Is screening helping patients – it’s a mixed review.
The US Preventive Task Services Task Force (USPSTF) recommended depression screening (and follow up interventions) in 2016. However, the USPSTF did not recommend suicide risk screening in 2014. Does this screening accomplish a reduction in completed suicide? This was a systematic review and meta-analysis (where possible). They found 32 RCTs on depression screening, 8 of which were meta-analyzed and found that screening reduced depressive symptoms at 6 or 12 months. Of note, many trials employed interventions far beyond just screening. A PHQ-9 semi-structured interview of ≥10 was 85% sensitive and specific. Only one RCT (N=443) screened for suicide risk in primary care patients and did not find any difference in suicidal ideation (SI) at 2 weeks in those screened vs not; there was one suicide attempt in the control group. Three studies screened for SI, with sensitivities/specificities in the 80% range; no studies have been replicated, and only one was ED-based. One of these studies had just 3 patients with SI; another had just 12. Depression and suicide screening did not seem to be associated with harm. Treatment of depression with behavioral or pharmacologic treatment seemed to reduce symptoms at around 8-weeks of follow up. They were not able to assess the impact on treatment after suicide screening on death, as there was only one death among 23 RCTs (N=22,632). There was no effect of 12 suicide screening studies (and various subsequent interventions) on suicide attempts: OR 0.94 (95%CI 0.73-1.22). Regarding treatment harms, second generation antidepressants (i.e. venlafaxine, trazodone, bupropion, and mirtazapine) were associated with an increased risk of suicide attempts: OR 1.53 (95%CI 1.09-2.15); n = 41,861); 0.7% 2nd gen. antidepressant vs 0.3% placebo.

This review focused on primary care. It did not include many ED or urgent care based studies, and did not include studies of the Columbia Suicide Severity Rating Scale (C-SSRS).

How will this change my practice?
Many hospital systems (including mine) are rushing to implement universal ambulatory screening, which may be beneficial for depression, but the evidence is less clear when considering suicide screening.

Depression and Suicide Risk Screening: Updated Evidence Report and Systematic Review for the US Preventive Services Task Force.

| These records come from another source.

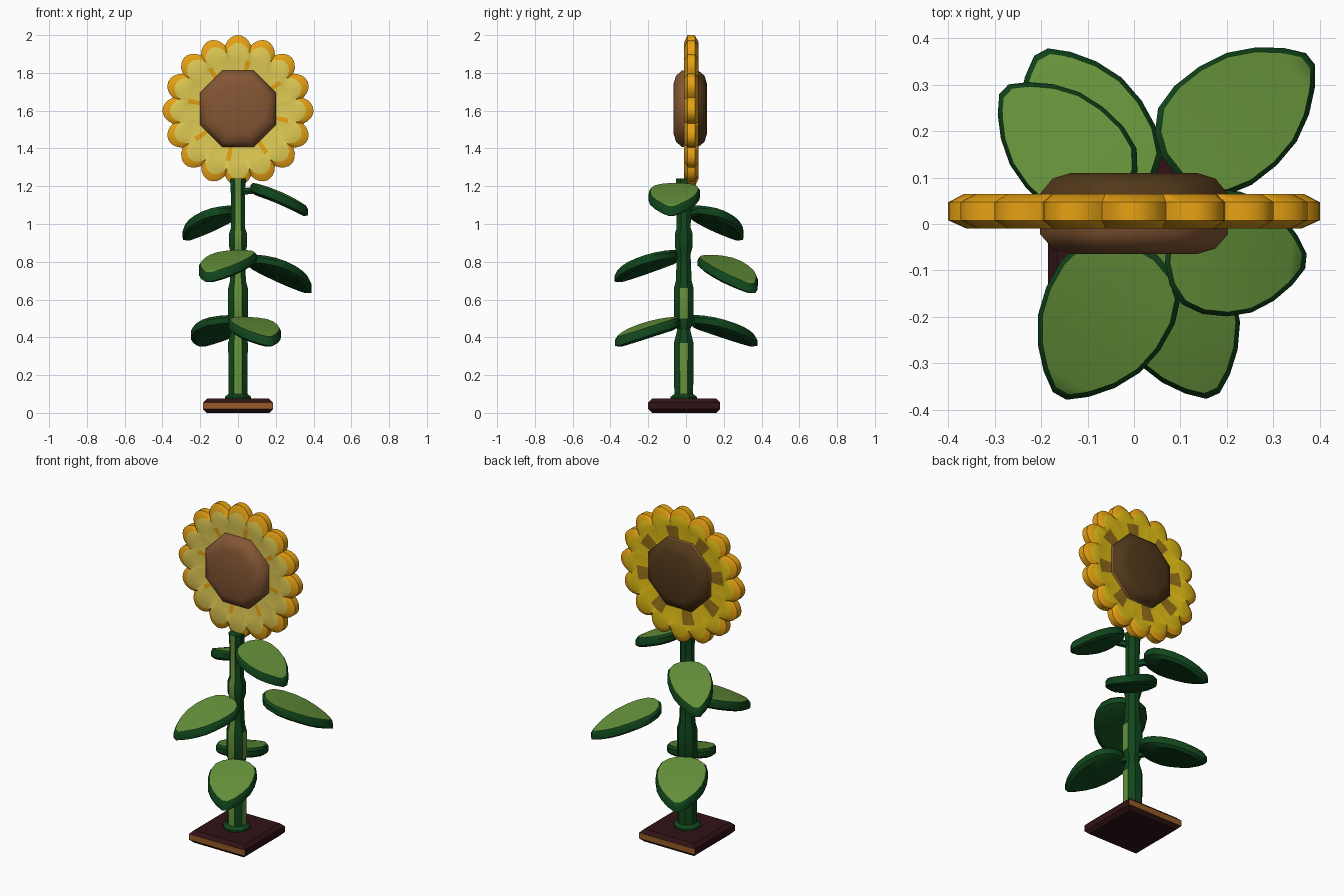
import bpy, bmesh, math
from mathutils import Vector

if "Cube" in bpy.data.objects:
    bpy.data.objects.remove(bpy.data.objects["Cube"])


def srgb(r, g, b):
    f = lambda c: c / 12.92 if c <= 0.04045 else ((c + 0.055) / 1.055) ** 2.4
    return (f(r / 255), f(g / 255), f(b / 255), 1)


def material(name, *rgb):
    m = bpy.data.materials.new(name)
    m.diffuse_color = srgb(*rgb)
    m.use_nodes = True
    m.node_tree.nodes["Principled BSDF"].inputs["Base Color"].default_value = m.diffuse_color
    return m


LEAF = material("leaf green", 100, 145, 58)
DARK = material("dark green", 16, 70, 28)
PALE = material("pale yellow", 224, 203, 84)
GOLD = material("golden yellow", 228, 192, 22)
AMBER = material("amber", 236, 165, 20)
OCHRE = material("ochre", 150, 112, 25)
BROWN = material("seed brown", 132, 86, 52)
BACKB = material("dark seed brown", 82, 56, 26)
SOIL = material("dark soil", 48, 18, 22)
TAN = material("soil tan", 150, 90, 38)


def loft(name, rings, mats, pick, caps=(0, 0), angle=40):
    """Skin a stack of closed rings; pick(i, j) gives the side material."""
    bm = bmesh.new()
    vs = [[bm.verts.new(p) for p in ring] for ring in rings]
    n = len(rings[0])
    for i in range(len(rings) - 1):
        for j in range(n):
            k = (j + 1) % n
            f = bm.faces.new((vs[i][j], vs[i][k], vs[i + 1][k], vs[i + 1][j]))
            f.material_index = pick(i, j)
    # caps are strips of quads so they can bend
    for ring, m in ((vs[0], caps[0]), (vs[-1], caps[1])):
        for k in range(n // 2 - 1):
            f = bm.faces.new((ring[k], ring[k + 1], ring[n - 2 - k], ring[n - 1 - k]))
            f.material_index = m
    bmesh.ops.recalc_face_normals(bm, faces=bm.faces)
    me = bpy.data.meshes.new(name)
    bm.to_mesh(me)
    bm.free()
    for m in mats:
        me.materials.append(m)
    ob = bpy.data.objects.new(name, me)
    bpy.context.collection.objects.link(ob)
    bpy.ops.object.select_all(action='DESELECT')
    ob.select_set(True)
    bpy.context.view_layer.objects.active = ob
    bpy.ops.object.shade_smooth_by_angle(angle=math.radians(angle))
    return ob


# soil base: square slab with bevelled edges, tan strips front and back
def square(hx, hy, z):
    return [(-hx, -0.01 - hy, z), (hx, -0.01 - hy, z), (hx, -0.01 + hy, z), (-hx, -0.01 + hy, z)]


loft("soil_base",
     [square(.165, .17, 0), square(.185, .19, .02), square(.185, .19, .055), square(.165, .17, .075)],
     [SOIL, TAN], lambda i, j: int(i == 1 and j in (0, 2)), angle=20)


# stem: eight-sided with swollen sections between the leaf joints
SY = -0.012
stem_profile = [(.06, .07), (.085, .07), (.10, .05), (.37, .052), (.44, .034), (.50, .052), (.66, .052),
                (.70, .042), (.84, .036), (.88, .047), (.95, .047), (.98, .037), (1.16, .038), (1.24, .042)]


def octagon(r, z):
    r /= math.cos(math.pi / 8)
    a = [math.radians(22.5 + 45 * k) for k in range(8)]
    return [(r * math.cos(t), SY + r * math.sin(t), z) for t in a]


def stem_colour(i, j):
    # light front strip, and light right-hand strips on the wide sections
    return int((j == 5 and i > 1) or (j == 7 and i in (2, 5)))


loft("stem", [octagon(r, z) for z, r in stem_profile], [DARK, LEAF], stem_colour, angle=20)


# leaves: broad bent blades, light on top and dark on rim and underside
OUTLINE = [(0, .25), (.05, .60), (.15, .88), (.30, 1), (.48, 1), (.65, .9), (.80, .68), (.92, .40), (1, .12)]


def leaf(name, base, tip, hw, stalk=True, thick=.06):
    b, t = Vector(base), Vector(tip)
    d = t - b
    drop = -d.z
    flat = Vector((d.x, d.y, 0))
    side = Vector((-d.y, d.x, 0)).normalized()
    rings = []
    for shrink, depth in ((.86, 1), (1, .75), (1, .25), (.93, 0)):
        def point(s, w, sg):
            s = .5 + (s - .5) * shrink
            z = b.z - drop * (.6 * s + .4 * s * s) - depth * thick
            p = b + flat * s + side * (sg * w * hw * shrink)
            return Vector((p.x, p.y, z))
        rings.append([point(s, w, 1) for s, w in OUTLINE] +
                     [point(s, w, -1) for s, w in reversed(OUTLINE)])
    loft(name, rings, [DARK, LEAF], lambda i, j: 0, caps=(0, 1), angle=35)
    if stalk:
        start = Vector((0, SY, b.z - .05))
        end = b + flat * .12 + Vector((0, 0, -.04))
        ring = [side * (.022 * math.cos(k * math.pi / 3)) + Vector((0, 0, .02 * math.sin(k * math.pi / 3)))
                for k in range(6)]
        loft(name + "_stalk", [[p + q for q in ring] for p in (start, end)], [DARK], lambda i, j: 0)


leaf("leaf_top_right", (.07, -.05, 1.22), (.37, -.08, 1.09), .135)
leaf("leaf_upper_left", (-.03, .05, 1.10), (-.28, .29, .96), .12)
leaf("leaf_middle_front", (.02, -.05, .865), (-.16, -.37, .74), .14)
leaf("leaf_middle_right", (.08, .12, .84), (.38, .355, .68), .135, stalk=False)
leaf("leaf_low_back", (-.02, .04, .52), (-.2, .37, .40), .14)
leaf("leaf_low_front", (.03, -.05, .51), (.17, -.37, .40), .13)


# petal disc: sixteen scallops, amber rim and creases
CZ, N = 1.6, 16 * 8


def petal_ring(y, edge=None, r=None):
    pts = []
    for k in range(N):
        a = 2 * math.pi * k / N
        R = r if r else .352 + .048 * abs(math.cos(8 * a)) ** .8 - edge
        pts.append((R * math.cos(a), y, CZ + R * math.sin(a)))
    return pts


def petal_colour(i, j):
    off = (j + .5) % 8 - 4                     # distance from the valley between petals
    crease = (int(j) // 8) % 2 == 1
    if i < 3:                                  # front
        return 1 if i == 2 or (i == 0 and crease and abs(off) < 1) else 0
    if i == 3:
        return 1
    if i == 4:
        return 1
    return 3 if crease and abs(off) < 3 and i == 6 else 2


loft("petals",
     [petal_ring(.006, r=.17), petal_ring(.002, r=.27), petal_ring(-.01, edge=.04), petal_ring(.008, edge=0),
      petal_ring(.047, edge=0), petal_ring(.065, edge=.035), petal_ring(.055, r=.29), petal_ring(.05, r=.17)],
     [PALE, AMBER, GOLD, OCHRE], petal_colour, angle=45)


# seed head: bevelled octagonal drum through the disc
def seed_ring(r, y):
    r /= math.cos(math.pi / 8)
    a = [math.radians(22.5 + 45 * k) for k in range(8)]
    return [(r * math.cos(t), y, 1.61 + r * math.sin(t)) for t in a]


loft("seed_head",
     [seed_ring(.135, -.065), seed_ring(.175, -.053), seed_ring(.202, -.022), seed_ring(.202, .065),
      seed_ring(.175, .098), seed_ring(.135, .11)],
     [BROWN, BACKB], lambda i, j: int(i > 2), caps=(0, 1), angle=50)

JAMA. 2023 Jun 20;329(23):2068-2085. doi: 10.1001/jama.2023.7787.

What are your thoughts?